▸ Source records
═══

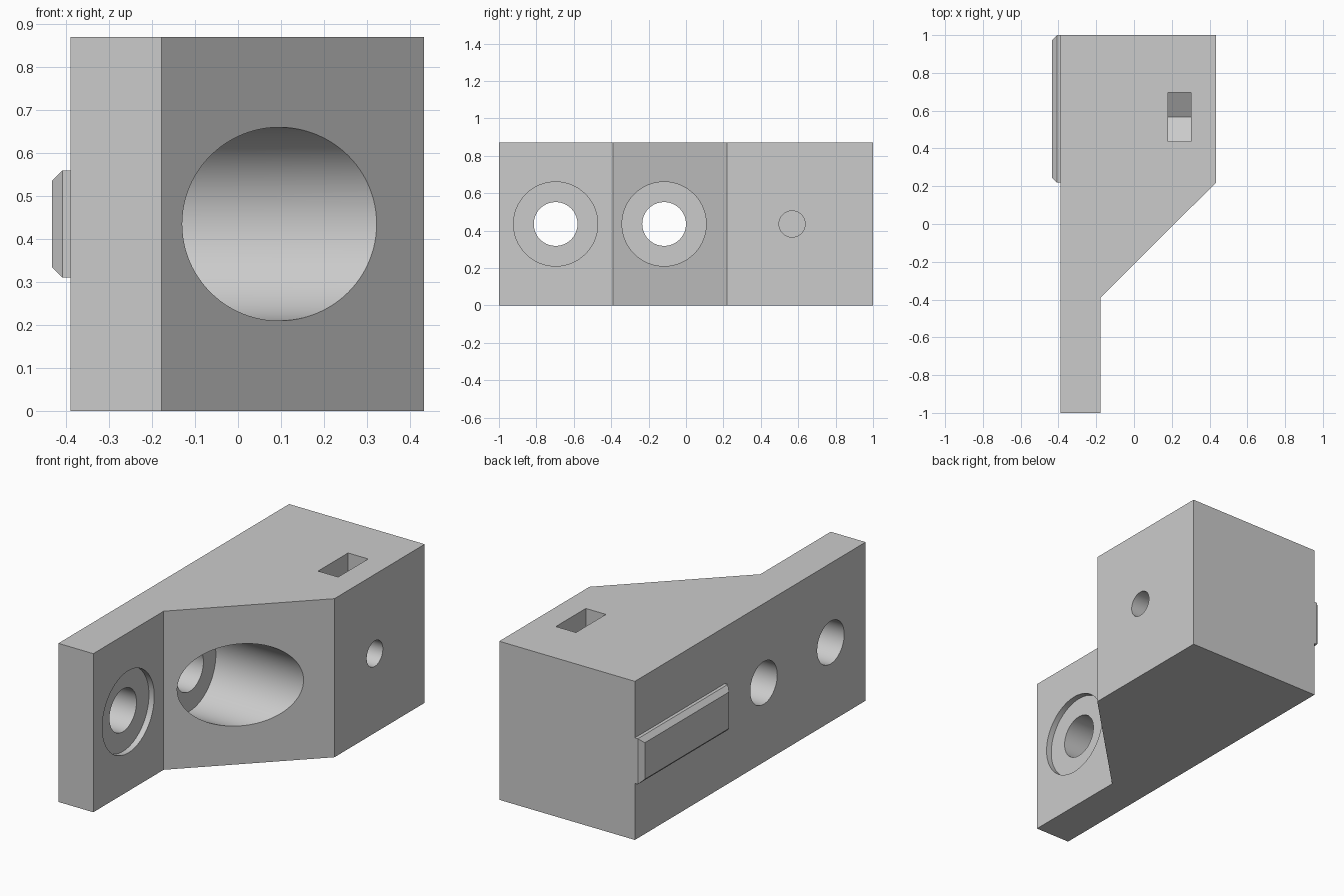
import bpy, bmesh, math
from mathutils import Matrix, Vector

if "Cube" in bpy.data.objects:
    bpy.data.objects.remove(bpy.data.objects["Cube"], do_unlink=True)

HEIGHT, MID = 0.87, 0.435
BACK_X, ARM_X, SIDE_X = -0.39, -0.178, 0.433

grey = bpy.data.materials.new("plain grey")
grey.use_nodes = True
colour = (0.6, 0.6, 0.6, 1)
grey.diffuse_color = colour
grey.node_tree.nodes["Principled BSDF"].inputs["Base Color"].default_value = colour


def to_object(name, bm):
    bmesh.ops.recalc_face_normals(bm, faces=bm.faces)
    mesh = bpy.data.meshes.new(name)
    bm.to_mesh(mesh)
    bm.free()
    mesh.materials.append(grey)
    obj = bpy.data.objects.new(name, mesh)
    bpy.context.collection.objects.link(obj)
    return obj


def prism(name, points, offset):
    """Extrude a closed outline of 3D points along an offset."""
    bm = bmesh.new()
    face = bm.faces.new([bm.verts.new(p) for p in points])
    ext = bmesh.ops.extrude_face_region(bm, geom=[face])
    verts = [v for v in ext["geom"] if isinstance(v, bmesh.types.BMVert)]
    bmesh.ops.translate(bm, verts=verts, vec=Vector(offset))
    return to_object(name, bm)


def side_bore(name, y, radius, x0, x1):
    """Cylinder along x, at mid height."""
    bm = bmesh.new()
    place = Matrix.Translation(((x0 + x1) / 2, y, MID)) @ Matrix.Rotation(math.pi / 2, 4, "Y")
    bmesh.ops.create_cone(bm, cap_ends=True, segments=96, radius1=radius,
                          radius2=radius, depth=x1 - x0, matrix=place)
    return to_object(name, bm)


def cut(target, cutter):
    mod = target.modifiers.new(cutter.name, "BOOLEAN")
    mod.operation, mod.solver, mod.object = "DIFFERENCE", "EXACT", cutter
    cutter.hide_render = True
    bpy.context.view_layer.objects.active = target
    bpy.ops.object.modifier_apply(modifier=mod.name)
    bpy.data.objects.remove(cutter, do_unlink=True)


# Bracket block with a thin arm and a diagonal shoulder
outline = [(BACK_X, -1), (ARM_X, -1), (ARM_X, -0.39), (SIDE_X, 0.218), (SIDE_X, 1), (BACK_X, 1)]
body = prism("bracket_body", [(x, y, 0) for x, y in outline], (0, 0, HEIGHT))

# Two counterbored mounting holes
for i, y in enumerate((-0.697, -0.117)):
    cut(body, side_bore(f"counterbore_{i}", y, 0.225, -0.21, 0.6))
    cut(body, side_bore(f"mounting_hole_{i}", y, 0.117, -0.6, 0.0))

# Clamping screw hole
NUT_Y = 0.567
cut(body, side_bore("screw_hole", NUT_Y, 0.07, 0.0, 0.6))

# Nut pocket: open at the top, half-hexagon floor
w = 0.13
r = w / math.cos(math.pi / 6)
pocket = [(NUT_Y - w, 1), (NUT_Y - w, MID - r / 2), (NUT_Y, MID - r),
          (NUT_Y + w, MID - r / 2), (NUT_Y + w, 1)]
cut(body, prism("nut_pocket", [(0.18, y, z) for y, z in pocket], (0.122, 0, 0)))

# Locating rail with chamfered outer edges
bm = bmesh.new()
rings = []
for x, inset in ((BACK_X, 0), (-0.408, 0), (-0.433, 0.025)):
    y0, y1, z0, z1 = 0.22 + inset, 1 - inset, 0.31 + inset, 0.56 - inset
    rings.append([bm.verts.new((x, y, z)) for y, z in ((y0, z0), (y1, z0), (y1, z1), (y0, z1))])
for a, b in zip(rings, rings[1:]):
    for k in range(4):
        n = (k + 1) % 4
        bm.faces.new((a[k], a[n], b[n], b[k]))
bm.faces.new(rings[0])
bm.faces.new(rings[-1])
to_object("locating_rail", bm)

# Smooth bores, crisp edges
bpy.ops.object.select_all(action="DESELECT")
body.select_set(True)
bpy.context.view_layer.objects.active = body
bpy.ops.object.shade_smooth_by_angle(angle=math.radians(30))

═══

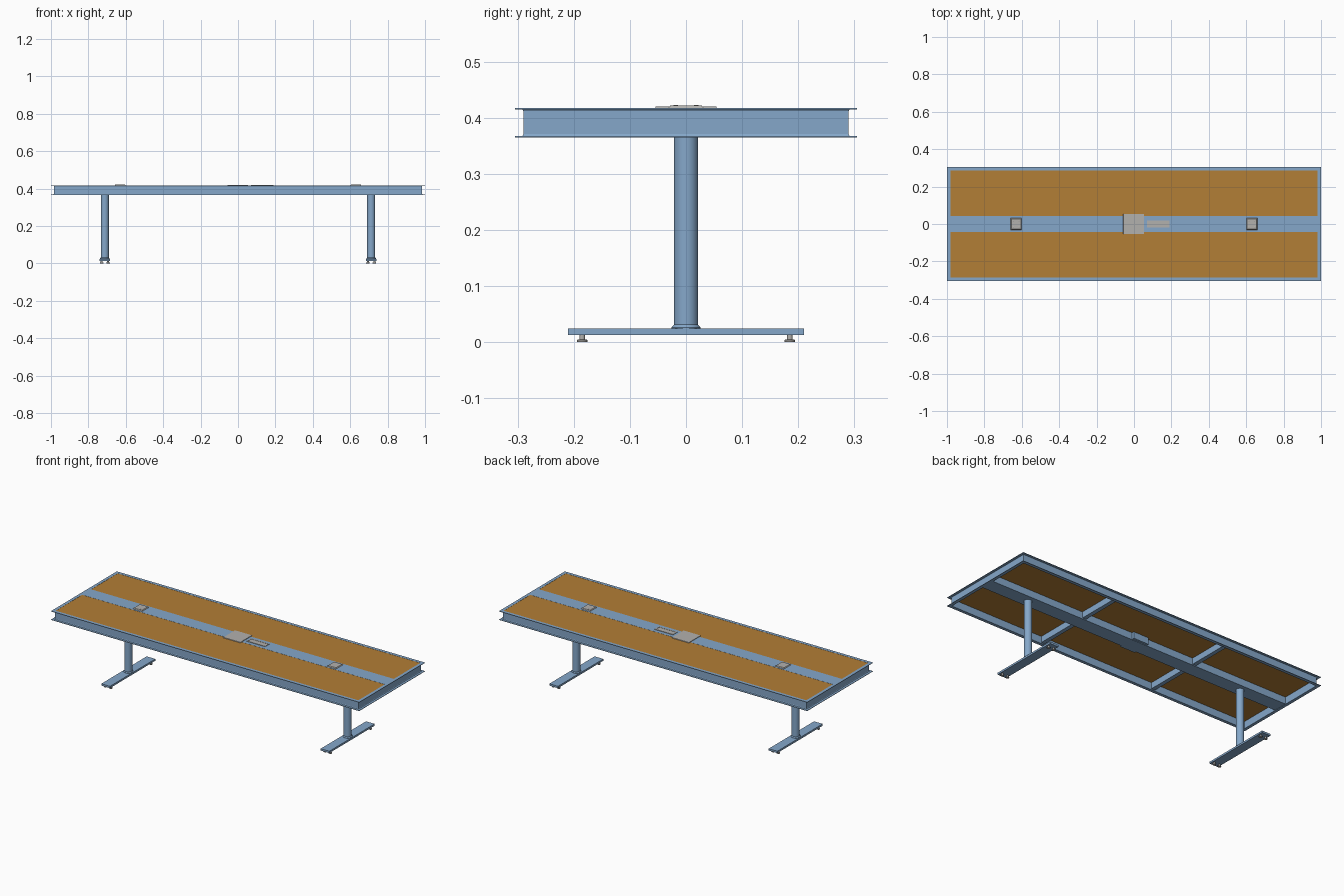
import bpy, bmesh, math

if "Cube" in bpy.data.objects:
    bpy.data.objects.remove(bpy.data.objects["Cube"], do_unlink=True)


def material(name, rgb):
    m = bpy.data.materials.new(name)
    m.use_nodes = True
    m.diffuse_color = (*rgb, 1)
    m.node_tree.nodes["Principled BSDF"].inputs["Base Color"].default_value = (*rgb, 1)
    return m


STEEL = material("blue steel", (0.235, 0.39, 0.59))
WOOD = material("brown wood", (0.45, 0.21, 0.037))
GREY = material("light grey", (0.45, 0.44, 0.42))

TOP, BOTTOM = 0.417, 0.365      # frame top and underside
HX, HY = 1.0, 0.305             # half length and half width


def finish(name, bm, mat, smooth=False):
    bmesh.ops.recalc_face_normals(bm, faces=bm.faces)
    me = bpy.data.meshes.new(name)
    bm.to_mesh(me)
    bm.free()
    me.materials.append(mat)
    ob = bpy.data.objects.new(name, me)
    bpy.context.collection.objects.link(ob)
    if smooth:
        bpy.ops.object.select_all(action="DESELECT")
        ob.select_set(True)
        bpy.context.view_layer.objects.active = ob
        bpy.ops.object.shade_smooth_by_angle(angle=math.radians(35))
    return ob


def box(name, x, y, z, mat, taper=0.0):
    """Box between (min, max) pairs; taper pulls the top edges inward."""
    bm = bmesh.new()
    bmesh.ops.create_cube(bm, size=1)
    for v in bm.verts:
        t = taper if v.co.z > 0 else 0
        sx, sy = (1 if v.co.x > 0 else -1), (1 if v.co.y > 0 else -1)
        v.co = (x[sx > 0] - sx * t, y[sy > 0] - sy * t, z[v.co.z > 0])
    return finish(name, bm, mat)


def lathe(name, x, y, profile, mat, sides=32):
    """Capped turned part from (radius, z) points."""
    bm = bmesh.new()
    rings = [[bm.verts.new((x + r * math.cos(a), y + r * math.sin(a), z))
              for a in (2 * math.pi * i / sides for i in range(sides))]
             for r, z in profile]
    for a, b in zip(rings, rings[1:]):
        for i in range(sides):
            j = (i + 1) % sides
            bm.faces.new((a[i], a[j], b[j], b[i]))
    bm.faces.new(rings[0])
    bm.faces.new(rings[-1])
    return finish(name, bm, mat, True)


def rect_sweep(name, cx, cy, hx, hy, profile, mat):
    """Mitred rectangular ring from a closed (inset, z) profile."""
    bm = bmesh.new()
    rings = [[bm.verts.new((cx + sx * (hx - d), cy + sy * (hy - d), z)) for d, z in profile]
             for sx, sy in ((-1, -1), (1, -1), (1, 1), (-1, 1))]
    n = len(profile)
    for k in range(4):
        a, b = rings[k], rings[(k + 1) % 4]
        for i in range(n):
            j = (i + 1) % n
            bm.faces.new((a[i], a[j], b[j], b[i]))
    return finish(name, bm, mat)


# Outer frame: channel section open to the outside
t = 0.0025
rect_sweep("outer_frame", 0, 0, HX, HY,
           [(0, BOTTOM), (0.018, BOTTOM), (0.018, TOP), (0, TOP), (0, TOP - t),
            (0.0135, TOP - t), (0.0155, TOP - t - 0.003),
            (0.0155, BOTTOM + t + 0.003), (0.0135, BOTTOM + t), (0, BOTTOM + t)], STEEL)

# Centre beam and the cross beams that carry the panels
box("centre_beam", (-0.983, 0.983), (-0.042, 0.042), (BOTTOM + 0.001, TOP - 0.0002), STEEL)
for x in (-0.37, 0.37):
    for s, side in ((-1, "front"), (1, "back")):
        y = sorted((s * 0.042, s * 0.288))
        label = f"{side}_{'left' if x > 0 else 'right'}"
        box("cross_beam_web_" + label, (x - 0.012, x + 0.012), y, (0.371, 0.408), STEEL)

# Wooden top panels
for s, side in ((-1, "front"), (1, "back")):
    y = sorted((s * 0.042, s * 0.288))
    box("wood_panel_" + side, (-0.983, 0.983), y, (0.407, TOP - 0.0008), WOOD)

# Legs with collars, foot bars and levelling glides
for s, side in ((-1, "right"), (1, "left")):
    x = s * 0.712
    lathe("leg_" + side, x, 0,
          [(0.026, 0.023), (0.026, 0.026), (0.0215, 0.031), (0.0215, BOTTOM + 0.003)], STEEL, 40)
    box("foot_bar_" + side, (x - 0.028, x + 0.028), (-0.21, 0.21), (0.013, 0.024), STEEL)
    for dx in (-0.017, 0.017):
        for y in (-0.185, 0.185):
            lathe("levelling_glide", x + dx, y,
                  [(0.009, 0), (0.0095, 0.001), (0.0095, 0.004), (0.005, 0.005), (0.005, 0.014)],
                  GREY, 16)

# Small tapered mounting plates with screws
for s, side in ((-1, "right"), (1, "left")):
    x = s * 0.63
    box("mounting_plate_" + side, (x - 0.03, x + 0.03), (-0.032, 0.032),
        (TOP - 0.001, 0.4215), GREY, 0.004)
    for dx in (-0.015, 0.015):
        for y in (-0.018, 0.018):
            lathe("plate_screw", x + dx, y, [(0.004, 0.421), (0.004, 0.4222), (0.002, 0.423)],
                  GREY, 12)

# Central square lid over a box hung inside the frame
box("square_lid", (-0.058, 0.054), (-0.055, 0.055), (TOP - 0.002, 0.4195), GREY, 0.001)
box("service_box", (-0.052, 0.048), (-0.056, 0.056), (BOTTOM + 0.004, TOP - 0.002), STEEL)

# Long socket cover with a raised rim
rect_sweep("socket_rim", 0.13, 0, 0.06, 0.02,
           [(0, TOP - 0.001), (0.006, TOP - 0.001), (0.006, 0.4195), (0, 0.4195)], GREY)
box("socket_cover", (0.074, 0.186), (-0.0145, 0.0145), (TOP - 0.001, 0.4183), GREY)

═══

Copy out the lines above that hold the string "finish".

def finish(name, bm, mat, smooth=False):
    return finish(name, bm, mat)
    return finish(name, bm, mat, True)
    return finish(name, bm, mat)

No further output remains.